| ABOUT THIS TASK |
Report every line in the records below that holds the word "Math".

Saved entries
━━━━━━━━━━━━━━━━━━━━━━━━━━━━━━
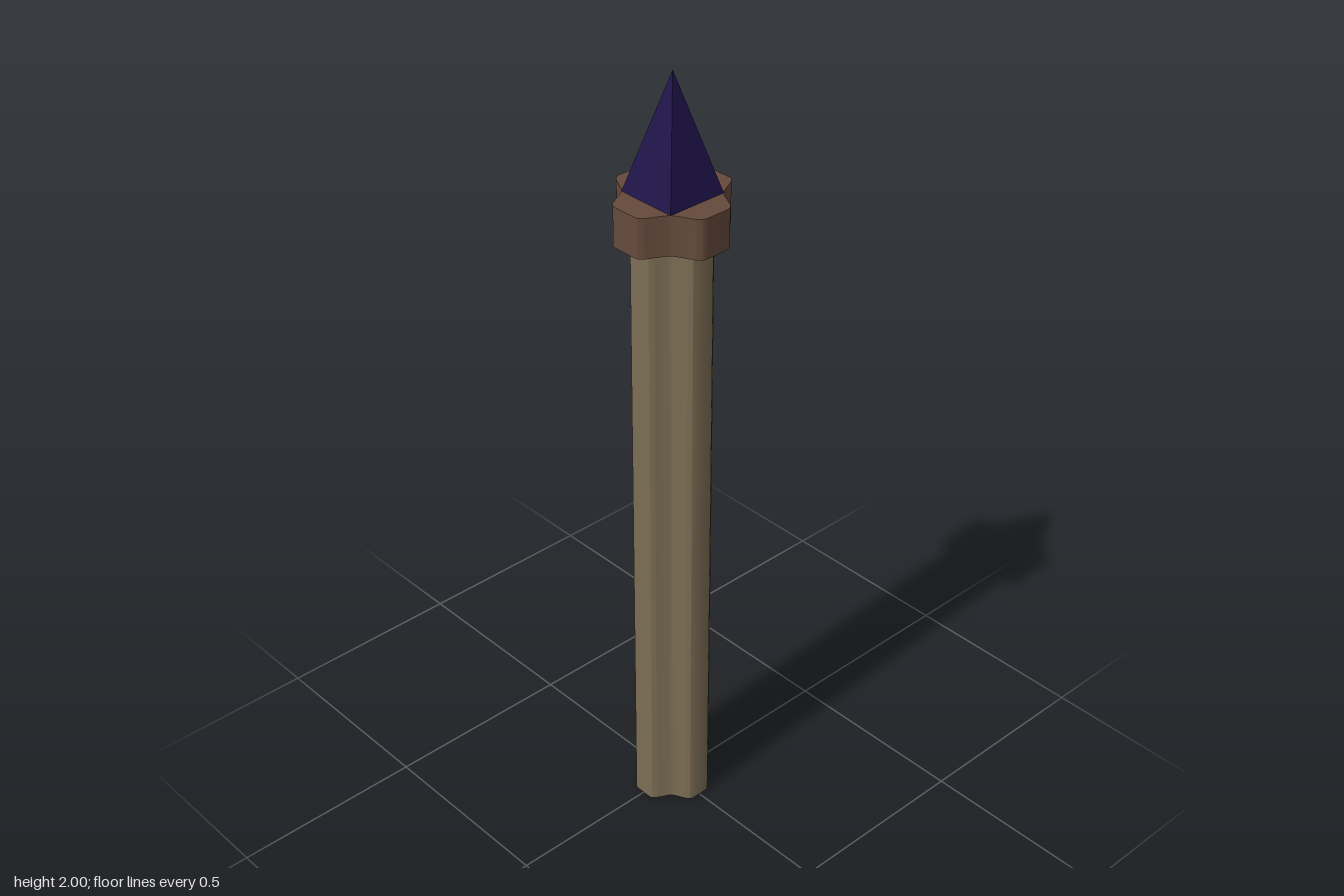
import * as THREE from 'three';
import { toCreasedNormals } from 'three/addons/utils/BufferGeometryUtils.js';

// Rounded cross-shaped outline: four blunt lobes joined by soft notches.
function lobedShape(scale) {
  const shape = new THREE.Shape();
  for (let i = 0; i < 4; i++) {
    const c = Math.round(Math.cos(i * Math.PI / 2)) * scale;
    const s = Math.round(Math.sin(i * Math.PI / 2)) * scale;
    const p = (x, y) => [x * c - y * s, x * s + y * c];
    if (i === 0) shape.moveTo(...p(0.143, -0.03));
    else shape.lineTo(...p(0.143, -0.03));
    shape.lineTo(...p(0.143, 0.03));
    shape.quadraticCurveTo(...p(0.143, 0.045), ...p(0.123, 0.055));
    shape.lineTo(...p(0.088, 0.073));
    shape.quadraticCurveTo(...p(0.079, 0.079), ...p(0.073, 0.088));
    shape.lineTo(...p(0.055, 0.123));
    shape.quadraticCurveTo(...p(0.045, 0.143), ...p(0.03, 0.143));
  }
  shape.closePath();
  return shape;
}

// Upright prism with the lobed outline, from y0 to y1.
function lobedPrism(name, scale, y0, y1, color) {
  const geometry = new THREE.ExtrudeGeometry(lobedShape(scale), {
    depth: y1 - y0, bevelEnabled: false, curveSegments: 8,
  });
  geometry.rotateX(-Math.PI / 2).translate(0, y0, 0);
  const mesh = new THREE.Mesh(
    toCreasedNormals(geometry, Math.PI / 6),
    new THREE.MeshStandardMaterial({ color }),
  );
  mesh.name = name;
  return mesh;
}

export function createModel() {
  const group = new THREE.Group();
  group.name = 'tower';

  group.add(lobedPrism('shaft', 0.72, 0, 1.61, 0x7d6f55));
  group.add(lobedPrism('collar', 1, 1.61, 1.71, 0x664a3c));

  // Four-sided pointed roof
  const roofGeometry = new THREE.ConeGeometry(0.08 * Math.SQRT2, 0.29, 4);
  roofGeometry.rotateY(Math.PI / 4).translate(0, 1.855, 0);
  const roof = new THREE.Mesh(
    roofGeometry,
    new THREE.MeshStandardMaterial({ color: 0x1e1248, flatShading: true }),
  );
  roof.name = 'roof';
  group.add(roof);

  return group;
}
━━━━━━━━━━━━━━━━━━━━━━━━━━━━━━
| ANSWER TO THE EXERCISE |
    const c = Math.round(Math.cos(i * Math.PI / 2)) * scale;
    const s = Math.round(Math.sin(i * Math.PI / 2)) * scale;
  geometry.rotateX(-Math.PI / 2).translate(0, y0, 0);
    toCreasedNormals(geometry, Math.PI / 6),
  const roofGeometry = new THREE.ConeGeometry(0.08 * Math.SQRT2, 0.29, 4);
  roofGeometry.rotateY(Math.PI / 4).translate(0, 1.855, 0);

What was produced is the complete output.